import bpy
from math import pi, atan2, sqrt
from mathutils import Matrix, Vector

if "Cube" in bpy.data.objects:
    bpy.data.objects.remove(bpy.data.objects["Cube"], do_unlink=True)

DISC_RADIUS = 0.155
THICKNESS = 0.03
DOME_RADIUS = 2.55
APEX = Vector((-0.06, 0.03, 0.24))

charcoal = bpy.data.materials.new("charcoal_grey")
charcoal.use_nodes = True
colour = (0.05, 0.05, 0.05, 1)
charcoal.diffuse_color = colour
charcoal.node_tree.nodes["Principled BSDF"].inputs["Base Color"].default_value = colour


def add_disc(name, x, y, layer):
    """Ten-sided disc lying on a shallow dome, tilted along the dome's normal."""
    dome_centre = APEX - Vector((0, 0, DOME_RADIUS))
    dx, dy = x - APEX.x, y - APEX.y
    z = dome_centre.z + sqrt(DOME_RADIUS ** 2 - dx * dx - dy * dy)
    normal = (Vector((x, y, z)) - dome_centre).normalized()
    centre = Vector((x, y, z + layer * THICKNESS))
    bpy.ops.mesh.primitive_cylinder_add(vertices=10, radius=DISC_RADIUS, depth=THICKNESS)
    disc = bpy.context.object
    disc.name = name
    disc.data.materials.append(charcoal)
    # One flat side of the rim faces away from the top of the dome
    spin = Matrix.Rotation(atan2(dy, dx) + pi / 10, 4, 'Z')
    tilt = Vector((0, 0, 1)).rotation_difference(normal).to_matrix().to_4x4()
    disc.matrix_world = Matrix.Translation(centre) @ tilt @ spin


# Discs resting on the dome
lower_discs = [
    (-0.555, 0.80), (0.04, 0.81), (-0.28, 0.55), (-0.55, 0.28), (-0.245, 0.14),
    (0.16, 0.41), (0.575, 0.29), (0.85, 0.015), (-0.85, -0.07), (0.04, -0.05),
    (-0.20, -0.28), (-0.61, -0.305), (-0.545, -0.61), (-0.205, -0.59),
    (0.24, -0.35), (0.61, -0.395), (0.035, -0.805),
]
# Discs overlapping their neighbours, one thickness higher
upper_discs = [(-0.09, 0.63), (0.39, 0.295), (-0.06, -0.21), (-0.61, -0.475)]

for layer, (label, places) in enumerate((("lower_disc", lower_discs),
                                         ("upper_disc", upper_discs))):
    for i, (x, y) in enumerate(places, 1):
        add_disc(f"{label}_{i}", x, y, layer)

----

■ Assigned task:
Reproduce the material exactly, from the first line to the last.

■ Written response:
import bpy
from math import pi, atan2, sqrt
from mathutils import Matrix, Vector

if "Cube" in bpy.data.objects:
    bpy.data.objects.remove(bpy.data.objects["Cube"], do_unlink=True)

DISC_RADIUS = 0.155
THICKNESS = 0.03
DOME_RADIUS = 2.55
APEX = Vector((-0.06, 0.03, 0.24))

charcoal = bpy.data.materials.new("charcoal_grey")
charcoal.use_nodes = True
colour = (0.05, 0.05, 0.05, 1)
charcoal.diffuse_color = colour
charcoal.node_tree.nodes["Principled BSDF"].inputs["Base Color"].default_value = colour


def add_disc(name, x, y, layer):
    """Ten-sided disc lying on a shallow dome, tilted along the dome's normal."""
    dome_centre = APEX - Vector((0, 0, DOME_RADIUS))
    dx, dy = x - APEX.x, y - APEX.y
    z = dome_centre.z + sqrt(DOME_RADIUS ** 2 - dx * dx - dy * dy)
    normal = (Vector((x, y, z)) - dome_centre).normalized()
    centre = Vector((x, y, z + layer * THICKNESS))
    bpy.ops.mesh.primitive_cylinder_add(vertices=10, radius=DISC_RADIUS, depth=THICKNESS)
    disc = bpy.context.object
    disc.name = name
    disc.data.materials.append(charcoal)
    # One flat side of the rim faces away from the top of the dome
    spin = Matrix.Rotation(atan2(dy, dx) + pi / 10, 4, 'Z')
    tilt = Vector((0, 0, 1)).rotation_difference(normal).to_matrix().to_4x4()
    disc.matrix_world = Matrix.Translation(centre) @ tilt @ spin


# Discs resting on the dome
lower_discs = [
    (-0.555, 0.80), (0.04, 0.81), (-0.28, 0.55), (-0.55, 0.28), (-0.245, 0.14),
    (0.16, 0.41), (0.575, 0.29), (0.85, 0.015), (-0.85, -0.07), (0.04, -0.05),
    (-0.20, -0.28), (-0.61, -0.305), (-0.545, -0.61), (-0.205, -0.59),
    (0.24, -0.35), (0.61, -0.395), (0.035, -0.805),
]
# Discs overlapping their neighbours, one thickness higher
upper_discs = [(-0.09, 0.63), (0.39, 0.295), (-0.06, -0.21), (-0.61, -0.475)]

for layer, (label, places) in enumerate((("lower_disc", lower_discs),
                                         ("upper_disc", upper_discs))):
    for i, (x, y) in enumerate(places, 1):
        add_disc(f"{label}_{i}", x, y, layer)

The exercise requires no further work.